Newberry’s Ruggles Hall, 60 West Walton Street, Chicago, IL 60610 If you’ve ever considered thinking and drinking mutually exclusive, take note of Francois Rabelais, who once said, “When I drink, I think; and when I think, I drink.” If that’s not convincing enough, prepare for the ultimate rebuttal. Serving up beer and braininess in equal measure, the event is part of the Newberry’s celebration of its 125th anniversary.
WGN Radio host Rick Kogan will emcee and Half Acre Brewing will supply the beer—although non-alcoholic drinks will be available for those under 21. Snacks will also be served. All you have to do is show up. Match wits with your peers, and vie for the ultimate prize: bragging rights in perpetuity and a t-shirt.
Q and Ale” will be held in the Newberry’s Ruggles Hall; since seating is limited and we are holding our list of attendees to 250, please RSVP to attend. To RSVP, please email Q&Ale@Newberry.org. We hope to see you soon for some spirited thinking and drinking. For more information about the Newberry, check out: http://newberry.org
James Arthur Baldwin: Legacy Friday, October 26th, 2012, 2:00pm-4:30pm
Schmidt Academic Center (SAC) 161, DePaul University
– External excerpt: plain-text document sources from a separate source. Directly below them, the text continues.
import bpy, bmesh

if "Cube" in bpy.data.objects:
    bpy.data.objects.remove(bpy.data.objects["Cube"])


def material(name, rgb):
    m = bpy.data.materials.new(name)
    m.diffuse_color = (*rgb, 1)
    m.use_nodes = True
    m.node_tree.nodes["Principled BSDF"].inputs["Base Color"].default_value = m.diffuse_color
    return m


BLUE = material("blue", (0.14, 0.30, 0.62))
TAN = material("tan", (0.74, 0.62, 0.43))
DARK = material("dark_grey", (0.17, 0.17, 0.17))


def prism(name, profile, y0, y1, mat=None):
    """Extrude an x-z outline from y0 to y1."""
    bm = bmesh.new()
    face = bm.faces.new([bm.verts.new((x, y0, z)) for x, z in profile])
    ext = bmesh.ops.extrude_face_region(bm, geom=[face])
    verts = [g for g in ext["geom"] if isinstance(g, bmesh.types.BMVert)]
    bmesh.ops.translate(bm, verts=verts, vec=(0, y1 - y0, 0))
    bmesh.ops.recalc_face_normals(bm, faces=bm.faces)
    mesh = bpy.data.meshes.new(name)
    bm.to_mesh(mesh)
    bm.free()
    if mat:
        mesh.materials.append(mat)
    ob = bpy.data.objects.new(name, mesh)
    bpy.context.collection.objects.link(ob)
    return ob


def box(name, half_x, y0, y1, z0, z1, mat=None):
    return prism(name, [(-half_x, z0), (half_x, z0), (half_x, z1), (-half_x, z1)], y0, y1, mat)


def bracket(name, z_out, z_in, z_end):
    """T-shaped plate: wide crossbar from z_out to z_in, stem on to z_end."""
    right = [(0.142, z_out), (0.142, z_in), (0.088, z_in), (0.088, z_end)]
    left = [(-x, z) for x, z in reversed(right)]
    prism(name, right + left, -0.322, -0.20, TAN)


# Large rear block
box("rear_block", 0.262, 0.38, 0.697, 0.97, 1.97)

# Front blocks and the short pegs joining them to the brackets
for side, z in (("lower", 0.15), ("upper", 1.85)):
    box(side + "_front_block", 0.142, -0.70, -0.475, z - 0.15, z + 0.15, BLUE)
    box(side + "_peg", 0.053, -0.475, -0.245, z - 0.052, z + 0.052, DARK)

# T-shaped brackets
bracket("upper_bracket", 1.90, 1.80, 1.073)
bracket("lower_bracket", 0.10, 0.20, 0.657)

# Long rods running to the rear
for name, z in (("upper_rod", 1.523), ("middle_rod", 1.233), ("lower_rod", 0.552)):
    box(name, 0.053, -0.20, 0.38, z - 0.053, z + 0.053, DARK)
A roundtable on the impact of thought, writing, and activism of James Baldwin of the 50th anniversary of the publication of Another Country and Down at the Cross and 25 years after his passing. The keynote speaker is Randall Kenan from University of Carolina, Chapel Fill. Panelists include: Ernest Hardy, writer; Laura Harris, Pitzer College; Tracey Hucks, Haverford College; Bill Johnson Gonzalez, DePaul University; Daniel McNeil, Ida B. Wells Barnett University Professor, DePaul University. Co-sponsored by LGTBQ Studies Program and Department of English. FREE AND OPEN TO PUBLIC.
For more information, please contact: firstname.lastname@example.org or email@example.com
Career Panel: How to Become an Editor Tuesday, October 30, 2012, 6:15pm-7:15pm Arts and Letters Hall, Room 308, DePaul University
A Reading for Kathleen Rooney October 30th, 2012, 6:00pm Richardson Library, Room 115, DePaul University
Don’t miss out on these free and awesome events/opportunities!
Allow me to introduce you to Literature Criticism Online. Don’t be shy. This little database wants to help you write the best papers possible.
What it is: a database that compiles tons of criticism on literature and breaks it down by genre (poetry, short fiction, etc.); author (Melville, Shakespeare, Eliot); and text (The Grapes of Wrath, Beloved, The Wasteland). Use the subheadings and search bars to get to relevant criticism faster and revel in the full-text sources. For more information and to check out the database click here.